Bingo! The Food Sage’s Sustainable Seafood Challenge has got off to a cracking start. I was browsing the latest issue of Delicious when i spotted a recipe for Leatherjacket Oven-Roasted with Lemongrass & Garlic, by head chef at Sydney’s Red Lantern restaurant, Mark Jensen. It’s from his new cookbook The Urban Cook: Cooking and Eating for a Sustainable Future (published by Murdoch Books).
The photograph (above) looked amazing, the ingredients were relatively few and some of my favourites (lemongrass, garlic, bird’s-eye chillies) and i knew my local fishmonger sold leatherjacket – in all their shimmering, silvery, yellow-tipped splendour. I’d admired, but never dared purchase, them in the past. I decided to take the plunge. Continue reading
Revisiting a favourite cuisine can spark memories and reignite a passion for flavours first devoured a long way from home.
The Food Sage went in search of Thai restaurants that deliver the real deal. Pleasant surprises and disappointments were par for the course. Continue reading
Fish on ice (iStockphoto)
Sourcing sustainable seafood, it sounds pretty simple right? You find out which species are over-fished and don’t buy them. Unfortunately, it’s not that simple. As The Food Sage’s investigation of sustainable seafood discovered, it’s one hell of a murky fish pond. Continue reading
Jersey cows (iStockphoto)
Over the Moon milk is about as close to straight from the cow that you will get. “We milk on Friday and sell on Saturday,” says Karl Johnson, owner of Johnson’s Farmgate which supplies the milk to farmers markets and speciality stores and cafes in New South Wales.
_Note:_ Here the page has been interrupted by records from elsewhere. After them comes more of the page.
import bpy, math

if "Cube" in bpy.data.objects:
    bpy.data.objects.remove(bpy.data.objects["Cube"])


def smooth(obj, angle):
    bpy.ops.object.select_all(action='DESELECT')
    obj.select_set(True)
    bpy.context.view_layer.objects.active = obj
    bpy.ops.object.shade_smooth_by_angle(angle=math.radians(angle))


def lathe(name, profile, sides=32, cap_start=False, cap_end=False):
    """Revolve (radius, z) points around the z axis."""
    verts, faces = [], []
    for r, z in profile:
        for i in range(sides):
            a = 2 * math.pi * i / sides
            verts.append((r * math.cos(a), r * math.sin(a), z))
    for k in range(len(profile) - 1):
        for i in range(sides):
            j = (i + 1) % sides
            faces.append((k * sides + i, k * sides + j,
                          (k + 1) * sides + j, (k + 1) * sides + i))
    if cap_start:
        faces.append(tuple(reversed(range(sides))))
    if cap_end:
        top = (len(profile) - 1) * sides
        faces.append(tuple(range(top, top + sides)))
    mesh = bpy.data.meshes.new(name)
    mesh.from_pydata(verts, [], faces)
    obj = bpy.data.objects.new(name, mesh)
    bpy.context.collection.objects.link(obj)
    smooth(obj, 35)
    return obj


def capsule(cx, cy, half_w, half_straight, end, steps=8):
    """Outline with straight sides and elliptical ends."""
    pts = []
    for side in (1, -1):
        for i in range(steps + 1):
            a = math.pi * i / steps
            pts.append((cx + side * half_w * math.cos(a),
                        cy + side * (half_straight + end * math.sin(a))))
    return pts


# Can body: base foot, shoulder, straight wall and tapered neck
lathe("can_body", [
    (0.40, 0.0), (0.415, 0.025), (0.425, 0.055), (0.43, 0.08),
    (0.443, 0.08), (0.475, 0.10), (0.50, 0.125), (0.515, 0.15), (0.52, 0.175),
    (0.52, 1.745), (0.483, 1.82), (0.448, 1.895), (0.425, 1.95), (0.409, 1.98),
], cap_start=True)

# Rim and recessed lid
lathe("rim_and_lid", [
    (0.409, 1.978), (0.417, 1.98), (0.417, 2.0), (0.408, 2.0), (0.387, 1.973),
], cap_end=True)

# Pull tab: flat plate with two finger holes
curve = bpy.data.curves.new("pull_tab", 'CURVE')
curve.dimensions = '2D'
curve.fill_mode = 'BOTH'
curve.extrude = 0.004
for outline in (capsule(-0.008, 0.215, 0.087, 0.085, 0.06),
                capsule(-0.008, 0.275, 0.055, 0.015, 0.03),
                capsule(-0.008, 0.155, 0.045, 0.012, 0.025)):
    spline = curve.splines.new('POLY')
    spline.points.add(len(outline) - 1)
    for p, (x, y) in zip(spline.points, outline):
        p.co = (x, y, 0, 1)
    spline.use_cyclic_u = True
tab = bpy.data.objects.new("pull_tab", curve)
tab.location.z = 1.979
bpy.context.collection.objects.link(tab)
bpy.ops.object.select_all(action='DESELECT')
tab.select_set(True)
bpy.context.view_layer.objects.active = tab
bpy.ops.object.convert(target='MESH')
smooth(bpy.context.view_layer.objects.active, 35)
Johnson, an ex-publican from Sydney who has been in the milk trade for about six years, drives this liquid gold to Sydney himself. Then he mans the market stall and sells his wares himself. That’s about as hands-on as you will get. Continue reading
Bistro Dom, Nigel Parsons
Ever been in a public place and caught a waft of smelly feet and hoped, for the love of God, it wasn’t your own?
This happened to me in a Bistro Dom, a smart restaurant in Adelaide. I happened to be dining alone – that is, alone in the whole restaurant (it was very early evening). It was a mortifying moment. Convinced I couldn’t be the culprit it didn’t take long to sniff out the source: a saucer of complementary saucisson before me.